───── LISTED RECORDS ─────

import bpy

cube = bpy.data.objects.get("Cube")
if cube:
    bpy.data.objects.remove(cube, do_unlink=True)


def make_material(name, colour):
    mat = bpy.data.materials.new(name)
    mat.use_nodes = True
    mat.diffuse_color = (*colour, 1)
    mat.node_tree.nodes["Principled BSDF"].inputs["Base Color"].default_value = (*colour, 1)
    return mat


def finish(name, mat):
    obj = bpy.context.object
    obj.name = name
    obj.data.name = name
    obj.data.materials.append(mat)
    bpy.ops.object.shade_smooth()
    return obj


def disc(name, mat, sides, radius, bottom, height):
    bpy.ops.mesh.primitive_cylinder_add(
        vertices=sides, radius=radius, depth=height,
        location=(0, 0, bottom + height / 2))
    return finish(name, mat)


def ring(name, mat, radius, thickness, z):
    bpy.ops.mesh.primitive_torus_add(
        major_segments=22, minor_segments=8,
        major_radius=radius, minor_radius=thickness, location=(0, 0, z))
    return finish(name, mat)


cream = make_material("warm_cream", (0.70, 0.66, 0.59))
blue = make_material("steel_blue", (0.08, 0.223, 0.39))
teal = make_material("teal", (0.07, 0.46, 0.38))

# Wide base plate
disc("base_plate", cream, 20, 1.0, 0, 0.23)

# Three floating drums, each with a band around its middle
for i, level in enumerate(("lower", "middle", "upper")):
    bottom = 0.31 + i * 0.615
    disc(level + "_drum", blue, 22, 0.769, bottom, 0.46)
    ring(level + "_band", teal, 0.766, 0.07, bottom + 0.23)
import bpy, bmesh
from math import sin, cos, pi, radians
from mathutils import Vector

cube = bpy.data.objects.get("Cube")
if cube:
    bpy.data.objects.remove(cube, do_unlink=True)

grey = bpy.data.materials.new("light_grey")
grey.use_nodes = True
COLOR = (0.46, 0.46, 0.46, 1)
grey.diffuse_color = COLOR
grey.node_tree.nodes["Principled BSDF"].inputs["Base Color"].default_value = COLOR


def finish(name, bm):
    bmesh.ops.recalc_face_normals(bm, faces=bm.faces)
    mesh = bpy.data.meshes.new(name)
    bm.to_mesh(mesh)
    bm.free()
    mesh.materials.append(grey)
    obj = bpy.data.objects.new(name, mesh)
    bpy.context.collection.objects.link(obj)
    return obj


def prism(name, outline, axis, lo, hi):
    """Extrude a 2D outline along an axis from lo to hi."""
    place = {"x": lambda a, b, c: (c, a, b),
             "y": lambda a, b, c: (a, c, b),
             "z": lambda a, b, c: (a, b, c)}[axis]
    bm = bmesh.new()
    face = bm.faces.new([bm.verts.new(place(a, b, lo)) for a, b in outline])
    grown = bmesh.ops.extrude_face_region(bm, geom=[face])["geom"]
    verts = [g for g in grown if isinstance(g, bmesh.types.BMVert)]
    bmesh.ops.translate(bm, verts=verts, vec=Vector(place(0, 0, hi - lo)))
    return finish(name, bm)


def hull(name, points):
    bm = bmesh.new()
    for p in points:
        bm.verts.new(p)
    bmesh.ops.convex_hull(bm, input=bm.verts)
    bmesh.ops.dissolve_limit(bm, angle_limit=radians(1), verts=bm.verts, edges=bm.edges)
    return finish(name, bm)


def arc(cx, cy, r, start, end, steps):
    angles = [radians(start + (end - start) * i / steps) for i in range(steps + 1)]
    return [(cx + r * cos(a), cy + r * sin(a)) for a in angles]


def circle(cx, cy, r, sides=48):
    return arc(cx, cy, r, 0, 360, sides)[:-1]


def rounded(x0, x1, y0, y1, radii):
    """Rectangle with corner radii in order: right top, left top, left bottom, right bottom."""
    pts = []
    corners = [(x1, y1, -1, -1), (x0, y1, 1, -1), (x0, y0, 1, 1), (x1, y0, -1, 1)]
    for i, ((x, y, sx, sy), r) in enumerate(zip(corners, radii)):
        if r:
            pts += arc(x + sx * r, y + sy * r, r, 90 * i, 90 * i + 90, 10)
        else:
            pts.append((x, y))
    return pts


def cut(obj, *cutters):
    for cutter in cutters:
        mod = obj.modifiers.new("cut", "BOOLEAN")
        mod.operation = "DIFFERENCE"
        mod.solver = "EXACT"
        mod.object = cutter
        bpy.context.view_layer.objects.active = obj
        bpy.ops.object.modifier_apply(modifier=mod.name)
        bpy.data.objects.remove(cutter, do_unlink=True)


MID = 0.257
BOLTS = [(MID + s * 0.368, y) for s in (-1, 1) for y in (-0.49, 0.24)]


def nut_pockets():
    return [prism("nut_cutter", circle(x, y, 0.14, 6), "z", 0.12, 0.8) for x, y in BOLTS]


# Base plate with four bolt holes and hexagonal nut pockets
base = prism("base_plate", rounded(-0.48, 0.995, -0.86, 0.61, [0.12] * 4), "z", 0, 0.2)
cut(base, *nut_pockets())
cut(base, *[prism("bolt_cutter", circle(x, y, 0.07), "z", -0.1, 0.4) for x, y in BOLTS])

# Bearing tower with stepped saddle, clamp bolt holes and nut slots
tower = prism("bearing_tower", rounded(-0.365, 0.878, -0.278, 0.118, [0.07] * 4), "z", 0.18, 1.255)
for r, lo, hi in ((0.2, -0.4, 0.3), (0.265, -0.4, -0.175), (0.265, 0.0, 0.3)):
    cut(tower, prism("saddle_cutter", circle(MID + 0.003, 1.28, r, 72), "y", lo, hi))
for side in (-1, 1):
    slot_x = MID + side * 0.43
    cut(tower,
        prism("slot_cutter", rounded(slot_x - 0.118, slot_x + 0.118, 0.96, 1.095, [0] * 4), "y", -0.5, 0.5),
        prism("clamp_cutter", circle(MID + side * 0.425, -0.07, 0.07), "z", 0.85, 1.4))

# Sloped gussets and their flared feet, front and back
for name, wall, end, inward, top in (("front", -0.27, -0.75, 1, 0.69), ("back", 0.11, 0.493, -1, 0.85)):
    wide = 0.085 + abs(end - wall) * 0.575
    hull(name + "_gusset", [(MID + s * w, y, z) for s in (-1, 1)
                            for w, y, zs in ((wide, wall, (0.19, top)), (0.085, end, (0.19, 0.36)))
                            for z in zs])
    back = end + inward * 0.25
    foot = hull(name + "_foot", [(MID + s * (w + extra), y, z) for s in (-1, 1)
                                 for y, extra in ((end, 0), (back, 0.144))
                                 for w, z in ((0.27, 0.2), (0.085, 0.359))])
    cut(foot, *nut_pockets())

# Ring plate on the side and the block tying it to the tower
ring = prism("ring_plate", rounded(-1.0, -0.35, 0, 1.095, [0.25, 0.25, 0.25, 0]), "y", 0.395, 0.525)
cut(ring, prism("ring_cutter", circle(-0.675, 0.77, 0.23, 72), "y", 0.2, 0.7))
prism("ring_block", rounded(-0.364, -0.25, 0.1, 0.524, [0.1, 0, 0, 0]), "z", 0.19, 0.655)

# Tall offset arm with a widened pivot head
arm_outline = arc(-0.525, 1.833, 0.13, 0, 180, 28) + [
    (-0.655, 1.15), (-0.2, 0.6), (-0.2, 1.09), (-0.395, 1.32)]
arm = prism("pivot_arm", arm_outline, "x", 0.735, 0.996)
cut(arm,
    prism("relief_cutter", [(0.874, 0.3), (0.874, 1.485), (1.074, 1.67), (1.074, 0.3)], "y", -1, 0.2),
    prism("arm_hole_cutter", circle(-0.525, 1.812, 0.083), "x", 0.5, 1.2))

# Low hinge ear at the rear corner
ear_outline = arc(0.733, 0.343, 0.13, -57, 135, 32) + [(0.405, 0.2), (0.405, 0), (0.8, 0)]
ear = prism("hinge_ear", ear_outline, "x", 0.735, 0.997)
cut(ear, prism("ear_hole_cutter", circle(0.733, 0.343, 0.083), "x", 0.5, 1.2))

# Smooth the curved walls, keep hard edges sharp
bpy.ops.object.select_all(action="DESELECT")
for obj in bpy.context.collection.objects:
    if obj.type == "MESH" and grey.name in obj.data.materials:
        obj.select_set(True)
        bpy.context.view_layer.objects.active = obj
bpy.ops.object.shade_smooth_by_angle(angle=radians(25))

─────

• **TASK DETAILS**
Each of the lines from the one holding "# Smooth the" through the final line of the entries is to be set down exactly, and no others.

• **EXERCISE SOLUTION**
# Smooth the curved walls, keep hard edges sharp
bpy.ops.object.select_all(action="DESELECT")
for obj in bpy.context.collection.objects:
    if obj.type == "MESH" and grey.name in obj.data.materials:
        obj.select_set(True)
        bpy.context.view_layer.objects.active = obj
bpy.ops.object.shade_smooth_by_angle(angle=radians(25))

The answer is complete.